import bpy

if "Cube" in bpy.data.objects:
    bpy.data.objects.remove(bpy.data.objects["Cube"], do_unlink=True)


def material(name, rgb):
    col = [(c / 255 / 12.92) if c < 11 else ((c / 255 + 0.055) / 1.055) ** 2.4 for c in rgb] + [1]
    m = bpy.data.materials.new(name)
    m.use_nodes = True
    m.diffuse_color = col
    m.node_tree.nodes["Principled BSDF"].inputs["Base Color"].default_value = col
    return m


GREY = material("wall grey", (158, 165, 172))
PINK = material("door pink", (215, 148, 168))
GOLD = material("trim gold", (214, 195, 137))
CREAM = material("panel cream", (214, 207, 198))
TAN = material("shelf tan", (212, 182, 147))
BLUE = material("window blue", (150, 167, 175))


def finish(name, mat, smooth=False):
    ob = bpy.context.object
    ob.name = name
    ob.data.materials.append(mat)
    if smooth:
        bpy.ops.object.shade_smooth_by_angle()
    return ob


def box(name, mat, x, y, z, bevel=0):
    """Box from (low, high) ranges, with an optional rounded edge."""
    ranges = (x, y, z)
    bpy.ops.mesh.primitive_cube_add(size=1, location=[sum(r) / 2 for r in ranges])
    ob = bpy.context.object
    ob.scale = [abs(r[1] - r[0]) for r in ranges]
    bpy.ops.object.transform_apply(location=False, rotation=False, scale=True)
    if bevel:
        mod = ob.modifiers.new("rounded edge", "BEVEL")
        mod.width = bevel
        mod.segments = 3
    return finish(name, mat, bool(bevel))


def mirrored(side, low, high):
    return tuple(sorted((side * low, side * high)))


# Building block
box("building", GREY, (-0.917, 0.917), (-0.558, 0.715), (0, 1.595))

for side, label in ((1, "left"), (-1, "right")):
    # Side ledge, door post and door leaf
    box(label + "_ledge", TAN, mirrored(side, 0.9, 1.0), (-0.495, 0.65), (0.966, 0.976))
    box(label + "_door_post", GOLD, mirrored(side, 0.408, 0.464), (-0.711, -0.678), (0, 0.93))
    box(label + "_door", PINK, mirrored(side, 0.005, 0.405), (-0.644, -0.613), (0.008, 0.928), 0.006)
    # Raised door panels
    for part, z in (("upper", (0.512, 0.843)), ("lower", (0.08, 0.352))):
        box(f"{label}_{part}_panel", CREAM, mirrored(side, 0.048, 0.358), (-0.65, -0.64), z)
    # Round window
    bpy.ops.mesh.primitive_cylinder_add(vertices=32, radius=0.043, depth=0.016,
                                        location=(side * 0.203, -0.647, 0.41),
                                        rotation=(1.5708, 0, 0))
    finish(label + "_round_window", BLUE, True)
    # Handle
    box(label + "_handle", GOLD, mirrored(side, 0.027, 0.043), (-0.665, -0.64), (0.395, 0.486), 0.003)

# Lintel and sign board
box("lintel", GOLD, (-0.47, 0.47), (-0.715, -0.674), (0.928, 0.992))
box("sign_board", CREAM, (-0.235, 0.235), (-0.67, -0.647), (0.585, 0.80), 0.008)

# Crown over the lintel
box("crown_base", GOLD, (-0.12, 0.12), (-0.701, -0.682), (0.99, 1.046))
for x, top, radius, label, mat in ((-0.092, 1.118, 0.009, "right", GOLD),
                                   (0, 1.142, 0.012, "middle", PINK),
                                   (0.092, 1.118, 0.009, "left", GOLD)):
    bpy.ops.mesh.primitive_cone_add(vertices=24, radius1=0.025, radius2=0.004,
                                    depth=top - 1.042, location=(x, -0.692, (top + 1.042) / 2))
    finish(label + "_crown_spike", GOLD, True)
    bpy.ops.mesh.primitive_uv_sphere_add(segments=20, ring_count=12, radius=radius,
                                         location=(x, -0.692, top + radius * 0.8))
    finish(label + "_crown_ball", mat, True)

┄┄┄┄┄┄┄┄┄┄

▸ **Your assignment**
Copy exactly the stretch of data above from the line with "(215, 148, 168))" through the line with "ranges = (x, y, z)", and omit all other lines.

▸ **Exercise answer**
PINK = material("door pink", (215, 148, 168))
GOLD = material("trim gold", (214, 195, 137))
CREAM = material("panel cream", (214, 207, 198))
TAN = material("shelf tan", (212, 182, 147))
BLUE = material("window blue", (150, 167, 175))


def finish(name, mat, smooth=False):
    ob = bpy.context.object
    ob.name = name
    ob.data.materials.append(mat)
    if smooth:
        bpy.ops.object.shade_smooth_by_angle()
    return ob


def box(name, mat, x, y, z, bevel=0):
    """Box from (low, high) ranges, with an optional rounded edge."""
    ranges = (x, y, z)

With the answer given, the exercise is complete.